◆ **What needs to be done**: Every line of the records that holds the word "steps" should be copied out.

◆ **Dataset entries**:
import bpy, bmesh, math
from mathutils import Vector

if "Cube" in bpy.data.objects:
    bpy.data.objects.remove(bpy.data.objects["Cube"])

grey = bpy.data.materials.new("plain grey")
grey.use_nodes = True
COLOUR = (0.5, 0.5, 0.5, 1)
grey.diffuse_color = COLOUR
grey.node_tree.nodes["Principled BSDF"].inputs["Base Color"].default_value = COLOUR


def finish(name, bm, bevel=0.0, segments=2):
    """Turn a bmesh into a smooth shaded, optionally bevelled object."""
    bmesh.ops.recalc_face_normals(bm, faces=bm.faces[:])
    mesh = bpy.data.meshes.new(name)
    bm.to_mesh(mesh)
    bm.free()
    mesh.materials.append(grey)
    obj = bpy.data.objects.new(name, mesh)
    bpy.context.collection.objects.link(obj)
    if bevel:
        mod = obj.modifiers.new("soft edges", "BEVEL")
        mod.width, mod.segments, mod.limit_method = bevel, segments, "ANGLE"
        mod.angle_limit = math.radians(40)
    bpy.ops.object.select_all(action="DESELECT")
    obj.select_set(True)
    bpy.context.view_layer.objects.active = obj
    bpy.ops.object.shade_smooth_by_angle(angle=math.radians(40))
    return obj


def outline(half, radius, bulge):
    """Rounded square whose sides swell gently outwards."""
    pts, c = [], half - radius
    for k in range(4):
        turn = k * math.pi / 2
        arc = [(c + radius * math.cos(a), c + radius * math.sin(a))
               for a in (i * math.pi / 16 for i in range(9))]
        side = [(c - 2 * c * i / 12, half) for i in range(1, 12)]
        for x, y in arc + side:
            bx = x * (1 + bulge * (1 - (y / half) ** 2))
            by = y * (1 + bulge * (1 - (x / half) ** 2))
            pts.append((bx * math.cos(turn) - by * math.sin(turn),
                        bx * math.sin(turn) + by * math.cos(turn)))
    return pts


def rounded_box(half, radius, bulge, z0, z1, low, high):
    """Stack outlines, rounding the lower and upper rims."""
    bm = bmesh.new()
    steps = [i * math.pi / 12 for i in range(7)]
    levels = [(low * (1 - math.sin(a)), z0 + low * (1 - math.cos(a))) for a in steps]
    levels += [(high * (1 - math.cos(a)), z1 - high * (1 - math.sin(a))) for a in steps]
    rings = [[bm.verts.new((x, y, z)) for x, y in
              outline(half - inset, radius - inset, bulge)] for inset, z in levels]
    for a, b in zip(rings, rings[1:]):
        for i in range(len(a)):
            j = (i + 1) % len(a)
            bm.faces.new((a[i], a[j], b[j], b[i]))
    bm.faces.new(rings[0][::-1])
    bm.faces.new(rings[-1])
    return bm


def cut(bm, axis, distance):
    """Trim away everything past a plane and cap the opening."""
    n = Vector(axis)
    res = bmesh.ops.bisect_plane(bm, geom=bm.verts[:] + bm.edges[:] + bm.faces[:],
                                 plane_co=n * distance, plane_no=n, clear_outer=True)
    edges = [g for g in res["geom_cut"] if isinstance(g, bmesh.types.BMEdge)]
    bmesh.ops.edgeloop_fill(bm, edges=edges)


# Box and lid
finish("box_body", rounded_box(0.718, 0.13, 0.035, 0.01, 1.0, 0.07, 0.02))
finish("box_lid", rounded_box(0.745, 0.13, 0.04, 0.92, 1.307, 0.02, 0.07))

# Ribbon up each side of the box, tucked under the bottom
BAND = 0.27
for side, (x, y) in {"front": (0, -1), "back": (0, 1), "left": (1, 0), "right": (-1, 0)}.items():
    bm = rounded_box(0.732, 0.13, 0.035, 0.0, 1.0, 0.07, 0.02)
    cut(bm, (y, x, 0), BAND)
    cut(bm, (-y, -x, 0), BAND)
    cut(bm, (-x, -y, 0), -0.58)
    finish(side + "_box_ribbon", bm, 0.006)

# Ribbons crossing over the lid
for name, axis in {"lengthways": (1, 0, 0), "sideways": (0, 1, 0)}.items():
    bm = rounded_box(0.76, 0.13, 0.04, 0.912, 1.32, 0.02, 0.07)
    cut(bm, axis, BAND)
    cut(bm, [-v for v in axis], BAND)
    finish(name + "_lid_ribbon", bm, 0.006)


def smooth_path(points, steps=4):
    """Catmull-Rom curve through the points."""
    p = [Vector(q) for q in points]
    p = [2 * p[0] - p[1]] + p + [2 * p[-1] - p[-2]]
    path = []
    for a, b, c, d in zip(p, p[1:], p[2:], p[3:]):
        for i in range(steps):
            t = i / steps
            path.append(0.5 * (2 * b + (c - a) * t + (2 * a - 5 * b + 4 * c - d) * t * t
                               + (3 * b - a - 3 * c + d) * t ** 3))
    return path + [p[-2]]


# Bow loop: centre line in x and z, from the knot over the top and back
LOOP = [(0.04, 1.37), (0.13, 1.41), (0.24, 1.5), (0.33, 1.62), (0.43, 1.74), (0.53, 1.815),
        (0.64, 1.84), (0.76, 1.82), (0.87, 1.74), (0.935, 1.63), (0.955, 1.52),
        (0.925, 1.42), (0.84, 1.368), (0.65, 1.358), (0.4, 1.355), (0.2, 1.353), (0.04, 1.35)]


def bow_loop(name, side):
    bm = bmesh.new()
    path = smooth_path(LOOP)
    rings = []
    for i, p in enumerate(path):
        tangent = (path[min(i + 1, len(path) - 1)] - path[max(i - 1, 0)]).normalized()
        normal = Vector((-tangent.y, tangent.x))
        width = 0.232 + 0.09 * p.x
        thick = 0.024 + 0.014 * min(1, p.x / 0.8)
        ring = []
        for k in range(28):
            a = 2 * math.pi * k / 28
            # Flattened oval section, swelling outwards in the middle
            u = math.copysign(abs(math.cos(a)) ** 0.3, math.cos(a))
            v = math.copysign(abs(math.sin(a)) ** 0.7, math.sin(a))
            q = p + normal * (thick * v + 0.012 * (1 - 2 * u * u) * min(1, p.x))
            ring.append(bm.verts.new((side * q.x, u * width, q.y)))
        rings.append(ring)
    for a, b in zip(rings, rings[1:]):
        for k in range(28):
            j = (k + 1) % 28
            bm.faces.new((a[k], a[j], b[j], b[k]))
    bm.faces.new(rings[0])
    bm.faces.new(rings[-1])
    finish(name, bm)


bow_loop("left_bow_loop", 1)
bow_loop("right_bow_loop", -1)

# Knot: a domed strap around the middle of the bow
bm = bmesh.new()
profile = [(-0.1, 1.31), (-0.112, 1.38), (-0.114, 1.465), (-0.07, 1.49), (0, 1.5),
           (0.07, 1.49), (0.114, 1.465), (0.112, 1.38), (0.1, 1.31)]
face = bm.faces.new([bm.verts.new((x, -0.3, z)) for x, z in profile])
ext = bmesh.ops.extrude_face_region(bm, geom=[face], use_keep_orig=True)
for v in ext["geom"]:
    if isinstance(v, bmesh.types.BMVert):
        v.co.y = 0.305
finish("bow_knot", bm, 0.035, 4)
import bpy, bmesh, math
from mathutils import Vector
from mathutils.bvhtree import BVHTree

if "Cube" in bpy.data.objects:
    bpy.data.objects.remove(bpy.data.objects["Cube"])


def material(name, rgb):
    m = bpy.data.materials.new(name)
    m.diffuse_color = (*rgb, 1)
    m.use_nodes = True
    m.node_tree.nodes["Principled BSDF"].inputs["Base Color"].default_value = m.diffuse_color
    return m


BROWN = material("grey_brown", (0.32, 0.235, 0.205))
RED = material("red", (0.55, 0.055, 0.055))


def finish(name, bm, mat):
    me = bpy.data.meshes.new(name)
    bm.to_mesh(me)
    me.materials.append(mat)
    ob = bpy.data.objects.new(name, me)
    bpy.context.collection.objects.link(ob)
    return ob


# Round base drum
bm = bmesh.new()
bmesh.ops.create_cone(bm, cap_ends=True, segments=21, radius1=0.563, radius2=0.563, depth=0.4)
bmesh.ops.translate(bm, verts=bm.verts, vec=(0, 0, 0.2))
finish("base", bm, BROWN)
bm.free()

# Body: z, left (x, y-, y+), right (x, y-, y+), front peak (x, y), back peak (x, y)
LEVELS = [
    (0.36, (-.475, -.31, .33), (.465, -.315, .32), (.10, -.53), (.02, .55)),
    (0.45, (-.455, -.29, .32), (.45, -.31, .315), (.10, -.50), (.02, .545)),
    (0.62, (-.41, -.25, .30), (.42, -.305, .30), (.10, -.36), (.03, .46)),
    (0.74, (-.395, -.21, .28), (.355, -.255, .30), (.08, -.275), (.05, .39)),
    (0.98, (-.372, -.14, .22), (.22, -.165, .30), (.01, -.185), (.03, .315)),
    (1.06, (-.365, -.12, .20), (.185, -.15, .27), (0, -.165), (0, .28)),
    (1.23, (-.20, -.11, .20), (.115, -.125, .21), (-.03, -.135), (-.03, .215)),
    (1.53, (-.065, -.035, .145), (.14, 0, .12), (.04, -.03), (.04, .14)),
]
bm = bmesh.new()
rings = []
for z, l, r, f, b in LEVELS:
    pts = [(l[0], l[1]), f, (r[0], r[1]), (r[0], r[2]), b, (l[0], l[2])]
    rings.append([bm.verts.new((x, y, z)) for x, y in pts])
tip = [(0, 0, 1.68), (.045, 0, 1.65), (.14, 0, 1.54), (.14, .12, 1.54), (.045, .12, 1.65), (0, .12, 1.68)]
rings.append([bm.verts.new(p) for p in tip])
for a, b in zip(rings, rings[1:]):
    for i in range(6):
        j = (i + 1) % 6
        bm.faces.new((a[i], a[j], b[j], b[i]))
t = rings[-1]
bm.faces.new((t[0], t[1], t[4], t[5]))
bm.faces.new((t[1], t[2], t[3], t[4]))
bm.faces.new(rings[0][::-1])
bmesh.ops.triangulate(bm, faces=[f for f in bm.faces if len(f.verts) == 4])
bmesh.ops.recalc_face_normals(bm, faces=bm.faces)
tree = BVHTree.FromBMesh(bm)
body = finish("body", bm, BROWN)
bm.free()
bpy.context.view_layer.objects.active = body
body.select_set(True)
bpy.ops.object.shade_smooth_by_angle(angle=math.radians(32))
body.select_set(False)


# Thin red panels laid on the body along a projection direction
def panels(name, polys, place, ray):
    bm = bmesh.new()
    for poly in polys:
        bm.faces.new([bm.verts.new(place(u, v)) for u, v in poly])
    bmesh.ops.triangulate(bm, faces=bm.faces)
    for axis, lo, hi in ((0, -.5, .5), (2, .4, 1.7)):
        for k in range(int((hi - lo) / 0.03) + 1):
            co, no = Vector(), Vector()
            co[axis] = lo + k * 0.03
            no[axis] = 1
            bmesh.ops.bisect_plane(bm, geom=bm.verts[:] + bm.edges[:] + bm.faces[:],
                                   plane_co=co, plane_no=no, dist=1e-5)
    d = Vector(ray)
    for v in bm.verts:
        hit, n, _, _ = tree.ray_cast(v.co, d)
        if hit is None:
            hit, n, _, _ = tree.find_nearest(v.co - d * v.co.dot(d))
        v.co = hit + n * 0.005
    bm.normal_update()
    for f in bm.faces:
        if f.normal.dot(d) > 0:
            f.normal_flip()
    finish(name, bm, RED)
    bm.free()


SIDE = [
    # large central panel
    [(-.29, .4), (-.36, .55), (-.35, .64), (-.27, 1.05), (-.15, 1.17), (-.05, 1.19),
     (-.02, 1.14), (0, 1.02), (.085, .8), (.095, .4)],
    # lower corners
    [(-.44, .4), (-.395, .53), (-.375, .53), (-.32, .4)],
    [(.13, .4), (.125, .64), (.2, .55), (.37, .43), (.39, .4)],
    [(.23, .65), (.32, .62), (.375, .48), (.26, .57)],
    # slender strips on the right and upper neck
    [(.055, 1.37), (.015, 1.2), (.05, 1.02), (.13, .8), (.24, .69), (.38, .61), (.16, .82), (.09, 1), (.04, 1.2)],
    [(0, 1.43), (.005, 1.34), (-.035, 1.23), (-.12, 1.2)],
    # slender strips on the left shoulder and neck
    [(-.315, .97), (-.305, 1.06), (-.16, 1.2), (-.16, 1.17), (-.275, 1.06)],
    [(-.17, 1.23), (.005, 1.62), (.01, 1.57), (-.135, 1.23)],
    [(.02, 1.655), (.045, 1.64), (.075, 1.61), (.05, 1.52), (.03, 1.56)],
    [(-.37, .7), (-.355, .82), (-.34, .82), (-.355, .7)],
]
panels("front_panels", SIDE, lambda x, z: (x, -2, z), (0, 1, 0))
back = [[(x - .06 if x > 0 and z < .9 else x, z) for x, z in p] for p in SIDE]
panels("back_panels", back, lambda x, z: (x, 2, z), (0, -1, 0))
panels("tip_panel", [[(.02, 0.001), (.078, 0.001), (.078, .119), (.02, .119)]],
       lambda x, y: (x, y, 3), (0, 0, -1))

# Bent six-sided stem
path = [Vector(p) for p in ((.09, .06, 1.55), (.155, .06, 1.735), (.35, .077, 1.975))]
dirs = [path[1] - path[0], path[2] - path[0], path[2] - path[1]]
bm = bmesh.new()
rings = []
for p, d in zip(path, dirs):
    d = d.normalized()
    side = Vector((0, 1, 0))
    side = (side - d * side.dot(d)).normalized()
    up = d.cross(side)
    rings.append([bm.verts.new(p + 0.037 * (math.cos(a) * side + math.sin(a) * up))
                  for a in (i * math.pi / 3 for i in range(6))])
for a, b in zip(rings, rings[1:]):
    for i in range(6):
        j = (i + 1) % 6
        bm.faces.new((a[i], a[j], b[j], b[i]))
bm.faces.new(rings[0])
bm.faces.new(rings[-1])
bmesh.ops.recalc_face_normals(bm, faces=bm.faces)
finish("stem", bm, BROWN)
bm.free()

◆ **Response**:
    steps = [i * math.pi / 12 for i in range(7)]
    levels = [(low * (1 - math.sin(a)), z0 + low * (1 - math.cos(a))) for a in steps]
    levels += [(high * (1 - math.cos(a)), z1 - high * (1 - math.sin(a))) for a in steps]
def smooth_path(points, steps=4):
        for i in range(steps):
            t = i / steps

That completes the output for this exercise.